  1. Do you believe the organization remains relevant today? Yes, I believe the NAWCJ is a very relevant organization.
  1. If so, in what way? The NAWCJ is a networking vehicle that connects judges from across the country.  Members can always pick up the phone or shoot an e-mail to a fellow judge across the country to share ideas about workers’ comp issues in their jurisdictions.  I have made so many connections and even more friends through this organization.  The relationships are ones that I cherish, even when I may only see my colleagues once a year.  We come together as though we had lunch just days earlier.  The NAWCJ also provides continued learning opportunities through the New Judges’ Bootcamp, Lunch and Learn seminars, and the Judicial College.  The programs are always interesting and relevant to issues I encounter in Louisiana.
  1. How can members get more involved with the organization? To become more involved with the NAWCJ, members should participate in the educational opportunities and reach out to committee members to obtain more information about joining the various committees.
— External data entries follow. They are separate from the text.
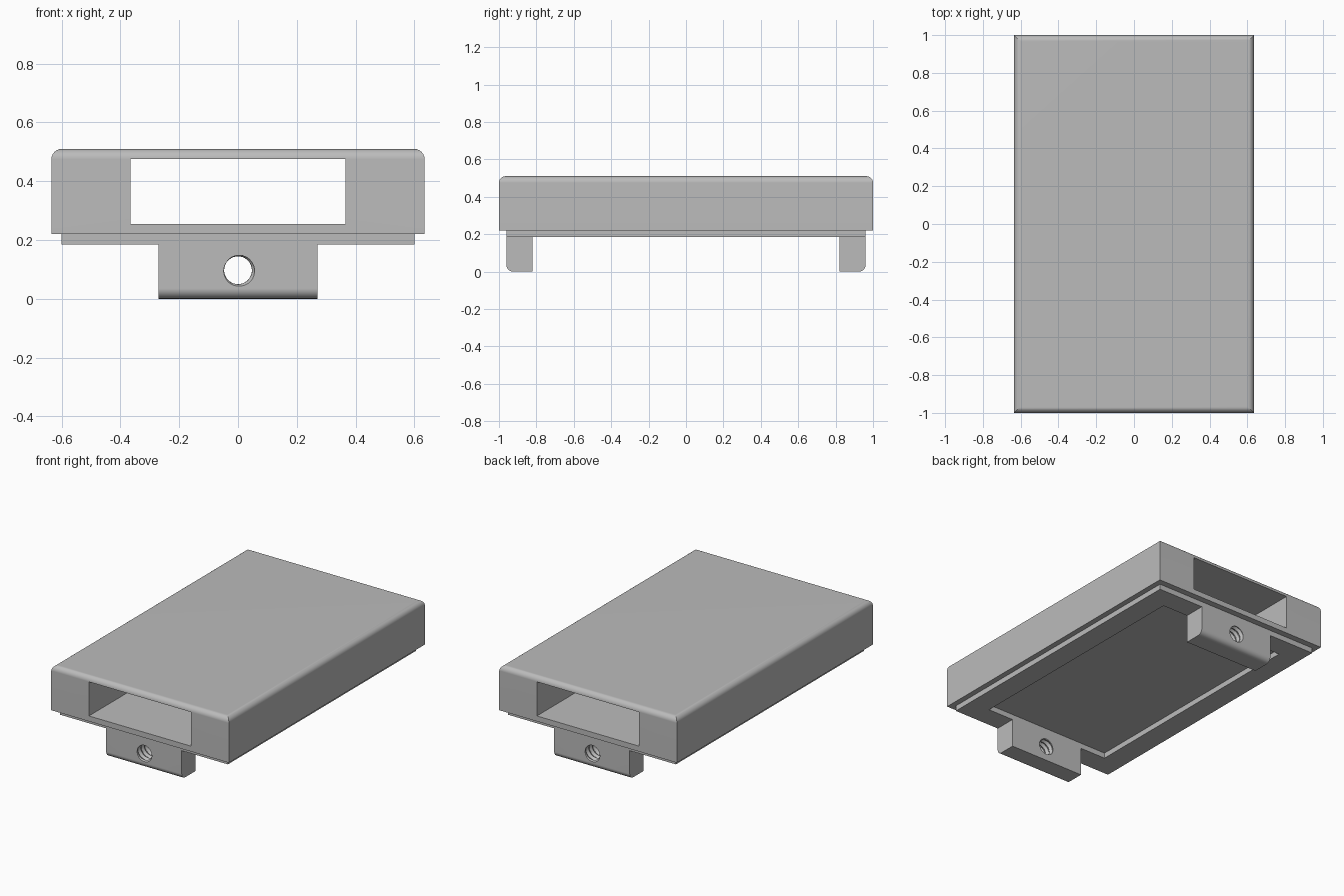
import bpy, bmesh, math
from mathutils import Matrix

if "Cube" in bpy.data.objects:
    bpy.data.objects.remove(bpy.data.objects["Cube"])

GREY = (0.5, 0.5, 0.5, 1.0)
mat = bpy.data.materials.new("plain grey")
mat.use_nodes = True
mat.diffuse_color = GREY
mat.node_tree.nodes["Principled BSDF"].inputs["Base Color"].default_value = GREY


def make_object(name, bm):
    bmesh.ops.recalc_face_normals(bm, faces=bm.faces)
    mesh = bpy.data.meshes.new(name)
    bm.to_mesh(mesh)
    bm.free()
    mesh.materials.append(mat)
    obj = bpy.data.objects.new(name, mesh)
    bpy.context.collection.objects.link(obj)
    return obj


def box(name, half_x, y0, y1, z0, z1, radius=0, rounded=None):
    """Box centred on x; edges whose midpoint passes the test are rounded."""
    bm = bmesh.new()
    bmesh.ops.create_cube(bm, size=1)
    for v in bm.verts:
        v.co.x *= 2 * half_x
        v.co.y = y1 if v.co.y > 0 else y0
        v.co.z = z1 if v.co.z > 0 else z0
    if rounded:
        edges = [e for e in bm.edges if rounded(*((v.co for v in e.verts)))]
        bmesh.ops.bevel(bm, geom=edges, offset=radius, segments=6,
                        profile=0.5, affect='EDGES')
    return make_object(name, bm)


def thread_cutter(name, y, z, length, r_in, r_out, pitch, sides=40, steps=48):
    """Closed tube along y whose radius follows a helical thread."""
    bm = bmesh.new()
    rings = []
    for i in range(steps + 1):
        along = length * i / steps
        ring = []
        for j in range(sides):
            a = math.tau * j / sides
            phase = (along / pitch - j / sides) % 1
            r = r_in + (r_out - r_in) * (1 - abs(2 * phase - 1))
            ring.append(bm.verts.new((r * math.cos(a), y - length / 2 + along,
                                      z + r * math.sin(a))))
        rings.append(ring)
    for a, b in zip(rings, rings[1:]):
        for j in range(sides):
            k = (j + 1) % sides
            bm.faces.new((a[j], a[k], b[k], b[j]))
    bm.faces.new(rings[0])
    bm.faces.new(rings[-1])
    bmesh.ops.triangulate(bm, faces=bm.faces)
    return make_object(name, bm)


def activate(obj):
    bpy.ops.object.select_all(action='DESELECT')
    obj.select_set(True)
    bpy.context.view_layer.objects.active = obj


def cut(obj, cutter):
    activate(obj)
    mod = obj.modifiers.new("cut", 'BOOLEAN')
    mod.operation = 'DIFFERENCE'
    mod.solver = 'EXACT'
    mod.object = cutter
    bpy.ops.object.modifier_apply(modifier=mod.name)
    bpy.data.objects.remove(cutter)


def finish(obj):
    activate(obj)
    bpy.ops.object.shade_smooth_by_angle(angle=math.radians(30))
    mod = obj.modifiers.new("even shading", 'WEIGHTED_NORMAL')
    mod.keep_sharp = True


# Shell with rounded top edges and a rectangular tunnel through its length
TOP, BASE, LIP = 0.51, 0.22, 0.185
shell = box("shell", 0.635, -1, 1, BASE, TOP, 0.035,
            lambda a, b: min(a.z, b.z) > TOP - 0.01)
cut(shell, box("tunnel_cutter", 0.365, -1.1, 1.1, 0.255, 0.475))
finish(shell)

# Stepped lip under the shell, open in the middle to form a shallow recess
lip = box("bottom_lip", 0.6, -0.96, 0.96, LIP, BASE)
cut(lip, box("recess_cutter", 0.455, -0.82, 0.82, LIP - 0.1, BASE + 0.1))
finish(lip)

# Threaded mounting tabs, the back one turned half way round
for name, turn in (("front_tab", 0), ("back_tab", math.pi)):
    tab = box(name, 0.27, -0.96, -0.82, 0, LIP, 0.035,
              lambda a, b: max(a.z, b.z) < 0.01 and max(a.y, b.y) < -0.9)
    cut(tab, thread_cutter("thread_cutter", -0.89, 0.097, 0.17,
                           0.047, 0.058, 0.035))
    tab.data.transform(Matrix.Rotation(turn, 4, 'Z'))
    finish(tab)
  1. How can the board do more to reach members and expand membership? The Board has taken steps to increase membership and involvement by creating a Long-Range Planning and Membership Committee.  This is a huge step in expanding membership and increasing involvement in the organization’s activities.
  1. Is there anything you would like to add about the organization, yourself, etc? My career as a workers’ compensation judge would not be as enjoyable if it were not for the NAWCJ.  I truly meant every word of what I said earlier.  I highly recommend that Workers’ Compensation adjudicators make every effort to be involved with the NAWCJ.